----- Dataset -----

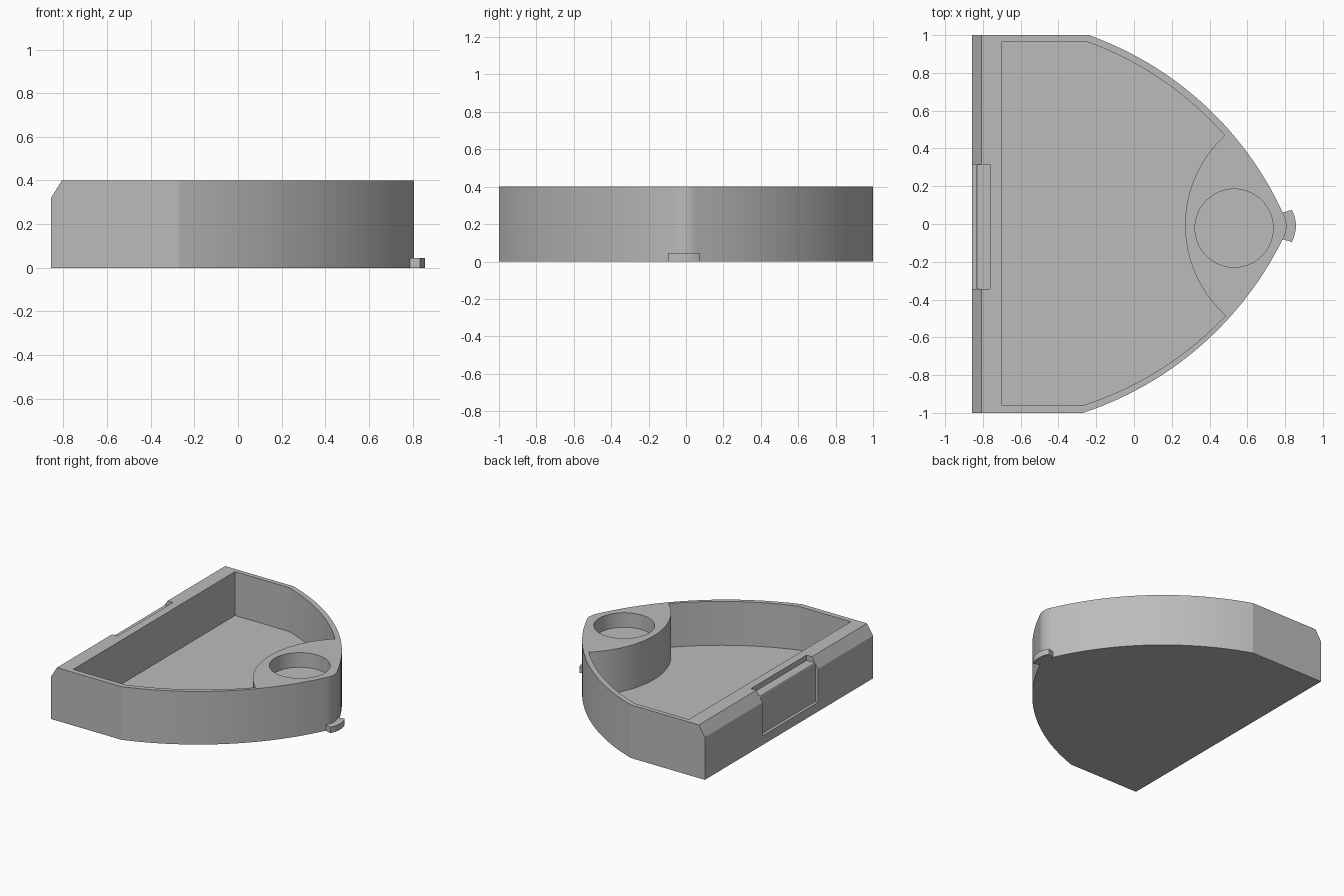
import bpy, bmesh, math
from mathutils import Vector

cube = bpy.data.objects.get("Cube")
if cube:
    bpy.data.objects.remove(cube, do_unlink=True)

grey = bpy.data.materials.new("plain_grey")
grey.use_nodes = True
COLOUR = (0.5, 0.5, 0.5, 1)
grey.diffuse_color = COLOUR
grey.node_tree.nodes["Principled BSDF"].inputs["Base Color"].default_value = COLOUR


def arc(p, q, sag, n=28):
    """Points from p to q on a circle; positive sag bulges to the right of travel."""
    p, q = Vector(p), Vector(q)
    half = (q - p).length / 2
    d = (q - p).normalized()
    right = Vector((d.y, -d.x))
    r = (half * half + sag * sag) / (2 * abs(sag))
    side = math.copysign(1, sag)
    centre = (p + q) / 2 + right * (sag - side * r)
    a = math.asin(half / r)
    return [centre + d * r * math.sin(t) + right * side * r * math.cos(t)
            for t in (a * (2 * i / n - 1) for i in range(n + 1))]


def prism(name, outline, lo, hi, axis="z"):
    """Extrude a closed outline along z, or an x-z outline along y."""
    put = (lambda p, h: (p[0], p[1], h)) if axis == "z" else (lambda p, h: (p[0], h, p[1]))
    bm = bmesh.new()
    face = bm.faces.new([bm.verts.new(put(p, lo)) for p in outline])
    ext = bmesh.ops.extrude_face_region(bm, geom=[face])
    shift = Vector(put((0, 0), hi - lo))
    bmesh.ops.translate(bm, vec=shift, verts=[v for v in ext["geom"] if isinstance(v, bmesh.types.BMVert)])
    bmesh.ops.remove_doubles(bm, verts=bm.verts, dist=1e-5)
    bmesh.ops.recalc_face_normals(bm, faces=bm.faces)
    mesh = bpy.data.meshes.new(name)
    bm.to_mesh(mesh)
    bm.free()
    mesh.materials.append(grey)
    obj = bpy.data.objects.new(name, mesh)
    bpy.context.collection.objects.link(obj)
    return obj


def rect(x0, x1, y0, y1):
    return [(x0, y0), (x1, y0), (x1, y1), (x0, y1)]


def select(obj):
    bpy.ops.object.select_all(action="DESELECT")
    obj.select_set(True)
    bpy.context.view_layer.objects.active = obj


def cut(obj, cutter):
    cutter.hide_render = True
    mod = obj.modifiers.new(cutter.name, "BOOLEAN")
    mod.operation, mod.solver, mod.object = "DIFFERENCE", "EXACT", cutter
    select(obj)
    bpy.ops.object.modifier_apply(modifier=mod.name)
    bpy.data.objects.remove(cutter, do_unlink=True)


def smooth(obj):
    select(obj)
    bpy.ops.object.shade_smooth_by_angle(angle=math.radians(15))


MID = -0.01  # centre line of the nose
TOP, BACK = 0.4, -0.857

# Body: straight back, two bowed sides and a rounded nose
side_low = arc((-0.27, -1), (0.785, MID - 0.075), 0.14)
nose = arc((0.785, MID - 0.075), (0.785, MID + 0.075), 0.022, 10)
side_high = arc((0.785, MID + 0.075), (-0.24, 1), 0.14)
body = prism("tray_body", [(BACK, -1)] + side_low + nose[1:-1] + side_high + [(BACK, 1)], 0, TOP)

# Main compartment, bounded at the nose by the round pedestal
low = arc((-0.27, -0.96), (0.485, -0.485), 0.056)
pedestal = arc((0.485, -0.485), (0.48, 0.468), -0.212, 40)
high = arc((0.48, 0.468), (-0.25, 0.965), 0.056)
cut(body, prism("compartment", [(-0.7, -0.96)] + low + pedestal[1:-1] + high + [(-0.7, 0.965)], 0.07, 0.6))

# Round well in the pedestal
well = [(0.53 + 0.207 * math.cos(a), -0.022 + 0.207 * math.sin(a))
        for a in (math.tau * i / 64 for i in range(64))]
cut(body, prism("well", well, 0.29, 0.6))

# Chamfer along the upper back edge
cut(body, prism("chamfer", [(BACK - 0.05, 0.24), (BACK - 0.05, 0.48), (BACK + 0.1, 0.48)], -1.1, 1.1, "y"))

# Latch recess in the back face, with a shallow step in the rim
cut(body, prism("latch_recess", rect(-1, -0.835, -0.345, 0.315), 0.07, 0.6))
cut(body, prism("rim_step", rect(-0.9, -0.762, -0.345, 0.315), 0.36, 0.6))
smooth(body)

# Small curved tab at the foot of the nose
tab = prism("nose_tab", arc((0.835, MID - 0.085), (0.835, MID + 0.085), 0.022, 12)
            + arc((0.785, MID + 0.07), (0.785, MID - 0.07), -0.018, 12), 0, 0.045)
smooth(tab)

-----

▶ _Task directions_: Apart from its pictures, the data is to be repeated exactly.

▶ _Task solution_:
import bpy, bmesh, math
from mathutils import Vector

cube = bpy.data.objects.get("Cube")
if cube:
    bpy.data.objects.remove(cube, do_unlink=True)

grey = bpy.data.materials.new("plain_grey")
grey.use_nodes = True
COLOUR = (0.5, 0.5, 0.5, 1)
grey.diffuse_color = COLOUR
grey.node_tree.nodes["Principled BSDF"].inputs["Base Color"].default_value = COLOUR


def arc(p, q, sag, n=28):
    """Points from p to q on a circle; positive sag bulges to the right of travel."""
    p, q = Vector(p), Vector(q)
    half = (q - p).length / 2
    d = (q - p).normalized()
    right = Vector((d.y, -d.x))
    r = (half * half + sag * sag) / (2 * abs(sag))
    side = math.copysign(1, sag)
    centre = (p + q) / 2 + right * (sag - side * r)
    a = math.asin(half / r)
    return [centre + d * r * math.sin(t) + right * side * r * math.cos(t)
            for t in (a * (2 * i / n - 1) for i in range(n + 1))]


def prism(name, outline, lo, hi, axis="z"):
    """Extrude a closed outline along z, or an x-z outline along y."""
    put = (lambda p, h: (p[0], p[1], h)) if axis == "z" else (lambda p, h: (p[0], h, p[1]))
    bm = bmesh.new()
    face = bm.faces.new([bm.verts.new(put(p, lo)) for p in outline])
    ext = bmesh.ops.extrude_face_region(bm, geom=[face])
    shift = Vector(put((0, 0), hi - lo))
    bmesh.ops.translate(bm, vec=shift, verts=[v for v in ext["geom"] if isinstance(v, bmesh.types.BMVert)])
    bmesh.ops.remove_doubles(bm, verts=bm.verts, dist=1e-5)
    bmesh.ops.recalc_face_normals(bm, faces=bm.faces)
    mesh = bpy.data.meshes.new(name)
    bm.to_mesh(mesh)
    bm.free()
    mesh.materials.append(grey)
    obj = bpy.data.objects.new(name, mesh)
    bpy.context.collection.objects.link(obj)
    return obj


def rect(x0, x1, y0, y1):
    return [(x0, y0), (x1, y0), (x1, y1), (x0, y1)]


def select(obj):
    bpy.ops.object.select_all(action="DESELECT")
    obj.select_set(True)
    bpy.context.view_layer.objects.active = obj


def cut(obj, cutter):
    cutter.hide_render = True
    mod = obj.modifiers.new(cutter.name, "BOOLEAN")
    mod.operation, mod.solver, mod.object = "DIFFERENCE", "EXACT", cutter
    select(obj)
    bpy.ops.object.modifier_apply(modifier=mod.name)
    bpy.data.objects.remove(cutter, do_unlink=True)


def smooth(obj):
    select(obj)
    bpy.ops.object.shade_smooth_by_angle(angle=math.radians(15))


MID = -0.01  # centre line of the nose
TOP, BACK = 0.4, -0.857

# Body: straight back, two bowed sides and a rounded nose
side_low = arc((-0.27, -1), (0.785, MID - 0.075), 0.14)
nose = arc((0.785, MID - 0.075), (0.785, MID + 0.075), 0.022, 10)
side_high = arc((0.785, MID + 0.075), (-0.24, 1), 0.14)
body = prism("tray_body", [(BACK, -1)] + side_low + nose[1:-1] + side_high + [(BACK, 1)], 0, TOP)

# Main compartment, bounded at the nose by the round pedestal
low = arc((-0.27, -0.96), (0.485, -0.485), 0.056)
pedestal = arc((0.485, -0.485), (0.48, 0.468), -0.212, 40)
high = arc((0.48, 0.468), (-0.25, 0.965), 0.056)
cut(body, prism("compartment", [(-0.7, -0.96)] + low + pedestal[1:-1] + high + [(-0.7, 0.965)], 0.07, 0.6))

# Round well in the pedestal
well = [(0.53 + 0.207 * math.cos(a), -0.022 + 0.207 * math.sin(a))
        for a in (math.tau * i / 64 for i in range(64))]
cut(body, prism("well", well, 0.29, 0.6))

# Chamfer along the upper back edge
cut(body, prism("chamfer", [(BACK - 0.05, 0.24), (BACK - 0.05, 0.48), (BACK + 0.1, 0.48)], -1.1, 1.1, "y"))

# Latch recess in the back face, with a shallow step in the rim
cut(body, prism("latch_recess", rect(-1, -0.835, -0.345, 0.315), 0.07, 0.6))
cut(body, prism("rim_step", rect(-0.9, -0.762, -0.345, 0.315), 0.36, 0.6))
smooth(body)

# Small curved tab at the foot of the nose
tab = prism("nose_tab", arc((0.835, MID - 0.085), (0.835, MID + 0.085), 0.022, 12)
            + arc((0.785, MID + 0.07), (0.785, MID - 0.07), -0.018, 12), 0, 0.045)
smooth(tab)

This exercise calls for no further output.